My research focuses on the social, cultural, and urban history of France in the long nineteenth century. My doctorate explored the history of workers’ housing in the era before state social housing legislation. I argued that, with little direction from the central state, the issue of workers’ housing became a crucial nexus around which provincial elites sought to explore and create their own distinct identities. I am now preparing a book on the history of ‘unhealthy housing inspectors’ in nineteenth-century France.
I completed my BA in History at Durham University, before coming to Oxford for my MSt in Modern British and European History at Pembroke College and my AHRC-funded DPhil in History at St John’s College. I was the 2017 recipient of the Ralph Gibson Bursary from the Society for the Study of French History, and I have previously held a Visiting Doctoral Studentship at Sciences Po, Paris and a Visiting Lectureship at Royal Holloway, University of London.
- Urban development
I am currently preparing a book comparing the work of ‘commissions des logements insalubres’ (unhealthy housing commissions) in five French cities between c. 1850-85. A national law on housing of 1850 allowed the creation of these commissions. They were to be staffed by local ‘experts’, including a doctor and an architect, and were charged with identifying houses deemed ‘insalubrious’, making visits to them, and ordering any improvements to be made. In theory, these commissions were meant to operate uniformly across France; in practice, the lack of strict government oversight and the commissioners’ own confusion in interpreting their remit meant that they quickly became vehicles for local municipal elites to pursue their own moralistic, nationalist, or hygienist agendas. Moreover, the archival records of these commissions are full of letters from landlords and tenants, either challenging the commissioners’ conclusions or inviting them to revisit and force through improvements. As a result, these commissions became a battleground for issues around private property and public health.
Through comparing the work of these commissions in the five cities of Lyon, Marseille, Nantes, Roubaix, and Mulhouse, my book will explore the intersection between national legislation and local implementation, between subjective sensory depictions of disgust and supposedly objective architectural language, and between theories of housing reform and realities of workers’ lived experience in nineteenth-century France.
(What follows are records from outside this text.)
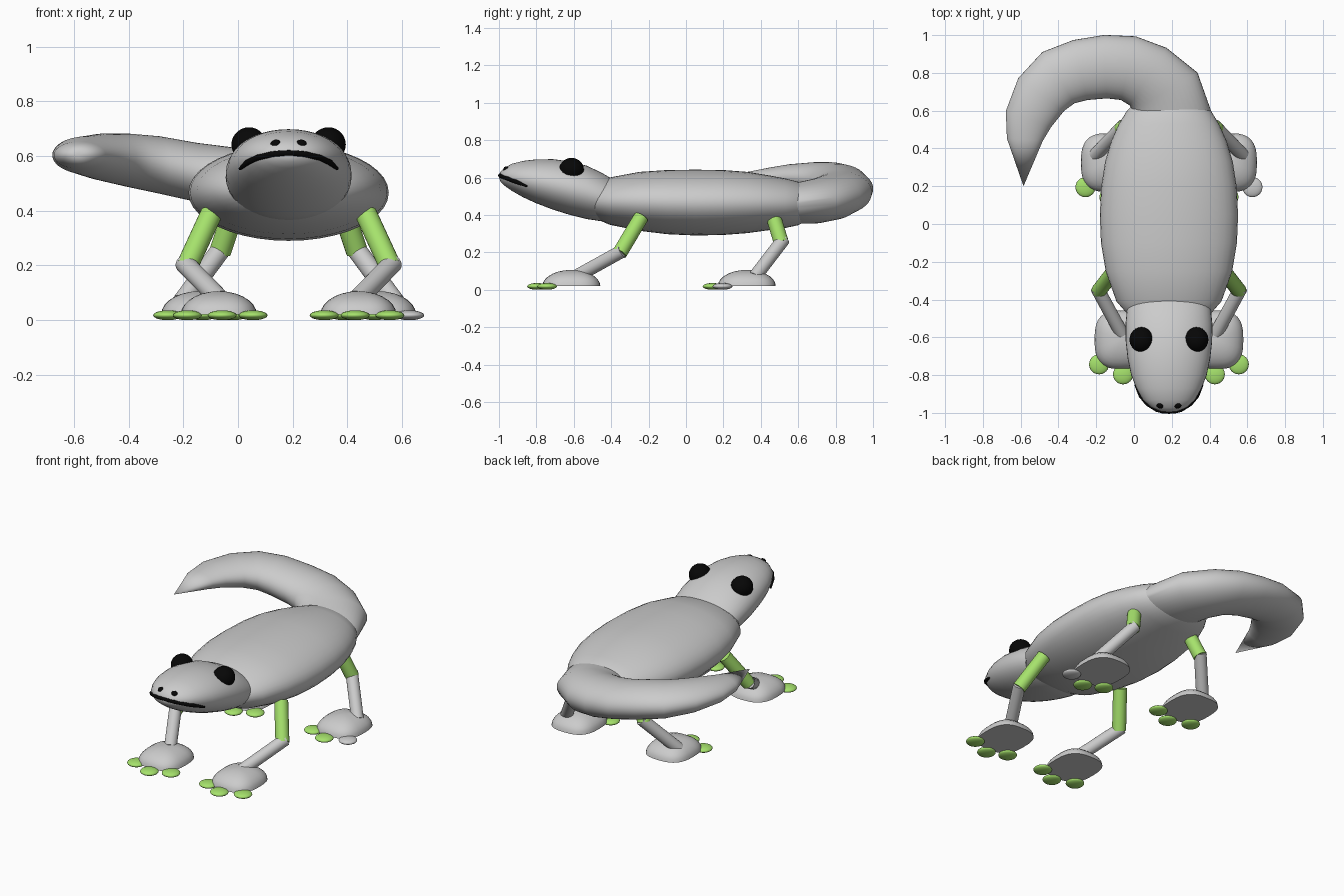
import bpy, bmesh, math
from mathutils import Vector, Matrix

if "Cube" in bpy.data.objects:
    bpy.data.objects.remove(bpy.data.objects["Cube"])

CX = 0.185  # symmetry plane of the animal (tail swings out to the left)


def material(name, rgb):
    m = bpy.data.materials.new(name)
    m.diffuse_color = (*rgb, 1)
    m.use_nodes = True
    m.node_tree.nodes["Principled BSDF"].inputs["Base Color"].default_value = m.diffuse_color
    return m


green = material("green", (0.38, 0.76, 0.15))
black = material("black", (0.002, 0.002, 0.002))


def finish(name, bm, mat=None, angle=50):
    bmesh.ops.remove_doubles(bm, verts=bm.verts, dist=1e-5)
    bmesh.ops.recalc_face_normals(bm, faces=bm.faces)
    me = bpy.data.meshes.new(name)
    bm.to_mesh(me)
    bm.free()
    me.shade_smooth()
    me.set_sharp_from_angle(angle=math.radians(angle))
    ob = bpy.data.objects.new(name, me)
    bpy.context.collection.objects.link(ob)
    if mat:
        me.materials.append(mat)
    return ob


def loft(name, rings, n=40, angle=50):
    """Skin elliptical rings (x, y, z, half width, half height) along a path."""
    bm = bmesh.new()
    loops = []
    for i, (x, y, z, w, h) in enumerate(rings):
        a, b = rings[max(i - 1, 0)], rings[min(i + 1, len(rings) - 1)]
        t = Vector((b[0] - a[0], b[1] - a[1], 0)).normalized()
        side = Vector((t.y, -t.x, 0))
        loops.append([bm.verts.new(Vector((x, y, z)) + side * w * math.cos(k * math.tau / n)
                                   + Vector((0, 0, h * math.sin(k * math.tau / n))))
                      for k in range(n)])
    for p, q in zip(loops, loops[1:]):
        for k in range(n):
            j = (k + 1) % n
            bm.faces.new((p[k], p[j], q[j], q[k]))
    return finish(name, bm, angle=angle)


def profile_loft(name, profile):
    """Straight loft along y from (y, half width, top, bottom)."""
    return loft(name, [(CX, y, (t + b) / 2, w, (t - b) / 2) for y, w, t, b in profile])


def ellipsoid(name, loc, size, mat=None):
    bm = bmesh.new()
    bmesh.ops.create_uvsphere(bm, u_segments=24, v_segments=14, radius=1,
                              matrix=Matrix.Translation(loc) @ Matrix.Diagonal((*size, 1)))
    return finish(name, bm, mat)


def limb(name, a, b, r, mat=None):
    a, b = Vector(a), Vector(b)
    d = b - a
    bm = bmesh.new()
    bmesh.ops.create_cone(bm, cap_ends=True, segments=24, radius1=r, radius2=r, depth=d.length,
                          matrix=Matrix.Translation((a + b) / 2)
                          @ d.to_track_quat('Z', 'Y').to_matrix().to_4x4())
    return finish(name, bm, mat)


def foot(name, x, y):
    """Rounded-square dome with a flat sole."""
    bm = bmesh.new()
    n, steps, loops = 32, 7, []
    for s in range(steps + 1):
        e = s / steps * math.pi / 2
        ring = []
        for k in range(n):
            c, d = math.cos(k * math.tau / n), math.sin(k * math.tau / n)
            px = math.copysign(abs(c) ** 0.72, c) * 0.139
            py = math.copysign(abs(d) ** 0.72, d) * 0.155
            ring.append(bm.verts.new((x + px * math.cos(e), y + py * math.cos(e),
                                      0.02 + 0.086 * math.sin(e))))
        loops.append(ring)
    bm.faces.new(loops[0])
    for p, q in zip(loops, loops[1:]):
        for k in range(n):
            j = (k + 1) % n
            bm.faces.new((p[k], p[j], q[j], q[k]))
    return finish(name, bm)


# Torso
profile_loft("body", [
    (-0.58, 0.0, 0.47, 0.47), (-0.57, 0.08, 0.50, 0.44), (-0.51, 0.19, 0.55, 0.392),
    (-0.41, 0.278, 0.60, 0.348), (-0.25, 0.335, 0.63, 0.315), (-0.1, 0.36, 0.64, 0.297),
    (0.05, 0.366, 0.642, 0.29), (0.2, 0.358, 0.64, 0.293), (0.33, 0.338, 0.63, 0.303),
    (0.44, 0.305, 0.612, 0.318), (0.53, 0.265, 0.595, 0.33), (0.6, 0.222, 0.577, 0.345),
    (0.66, 0.16, 0.545, 0.375), (0.70, 0.08, 0.50, 0.42), (0.71, 0.0, 0.46, 0.46)])

# Head sloping down from the snout into the chest
profile_loft("head", [
    (-1.0, 0.0, 0.60, 0.60), (-0.992, 0.05, 0.63, 0.578), (-0.97, 0.095, 0.652, 0.556),
    (-0.93, 0.138, 0.674, 0.528), (-0.87, 0.172, 0.689, 0.494), (-0.8, 0.2, 0.697, 0.462),
    (-0.71, 0.219, 0.698, 0.428), (-0.62, 0.229, 0.686, 0.4), (-0.53, 0.23, 0.663, 0.378),
    (-0.45, 0.222, 0.625, 0.366), (-0.39, 0.205, 0.59, 0.37), (-0.32, 0.15, 0.55, 0.40),
    (-0.28, 0.0, 0.48, 0.48)])

# Tail curling round to the left, ending in a small cone
loft("tail", [
    (0.19, 0.46, 0.46, 0.16, 0.09), (0.2, 0.57, 0.46, 0.212, 0.108),
    (0.165, 0.70, 0.475, 0.199, 0.12), (0.075, 0.78, 0.495, 0.181, 0.122),
    (-0.03, 0.825, 0.518, 0.173, 0.115), (-0.15, 0.833, 0.54, 0.168, 0.108),
    (-0.285, 0.815, 0.567, 0.163, 0.105), (-0.40, 0.775, 0.585, 0.16, 0.097),
    (-0.492, 0.685, 0.597, 0.149, 0.085), (-0.559, 0.555, 0.603, 0.127, 0.068),
    (-0.578, 0.446, 0.603, 0.095, 0.05), (-0.585, 0.2, 0.605, 0.0, 0.0)], angle=40)

# Mouth: a thin dark tube hugging the snout
cu = bpy.data.curves.new("mouth", 'CURVE')
cu.dimensions = '3D'
cu.bevel_depth = 0.011
cu.bevel_resolution = 2
cu.use_fill_caps = True
half = [(0.178, -0.85, 0.553), (0.15, -0.909, 0.577), (0.114, -0.953, 0.594),
        (0.064, -0.984, 0.606), (0.03, -0.993, 0.61)]
pts = [(-x, y, z) for x, y, z in half] + [(0, -0.994, 0.611)] + half[::-1]
sp = cu.splines.new('POLY')
sp.points.add(len(pts) - 1)
for p, (x, y, z) in zip(sp.points, pts):
    p.co = (CX + x, y, z, 1)
sp.points[0].radius = sp.points[-1].radius = 0.5
cu.materials.append(black)
bpy.context.collection.objects.link(bpy.data.objects.new("mouth", cu))

# Upper leg, knee, ankle and foot positions, measured from the symmetry plane
legs = {
    "front": ((0.283, -0.24, 0.388), (0.372, -0.355, 0.195), (0.25, -0.58, 0.075), (0.255, -0.613)),
    "back": ((0.19, 0.455, 0.43), (0.25, 0.51, 0.25), (0.39, 0.365, 0.065), (0.327, 0.325)),
}
for s, side in ((-1, "left"), (1, "right")):
    def at(p):
        return (CX + s * p[0], *p[1:])
    ellipsoid(f"eye_{side}", at((0.145, -0.612, 0.642)), (0.064, 0.066, 0.063), black)
    ellipsoid(f"nostril_{side}", at((0.046, -0.96, 0.643)), (0.02, 0.017, 0.017), black)
    for end, (hip, knee, ankle, (fx, fy)) in legs.items():
        limb(f"{end}_upper_leg_{side}", at(hip), at(knee), 0.04, green)
        k, a = Vector(at(knee)), Vector(at(ankle))
        limb(f"{end}_lower_leg_{side}", k + (k - a).normalized() * 0.02 + Vector((0, 0, 0.005)), a, 0.036)
        foot(f"{end}_foot_{side}", CX + s * fx, fy)
        for i, (tx, ty) in enumerate(((0.115, -0.13), (-0.012, -0.183), (-0.125, -0.13))):
            grey_toe = end == "back" and side == "right" and i == 0
            ellipsoid(f"{end}_toe_{side}_{i + 1}", at((fx + tx, fy + ty, 0.018)),
                      (0.053, 0.053, 0.018), None if grey_toe else green)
In addition to this work on housing, I am also exploring how different confessional groups in growing French cities worked together or against one another regarding urban development. This research ranges from a collaborative paternalist housing project surrounding a Catholic church in the wake of devastating flooding in 1856 Lyon to the debates between a Calvinist municipal elite and their Catholic workforce when it came to what denominational group a new church in the boomtown of Mulhouse should serve.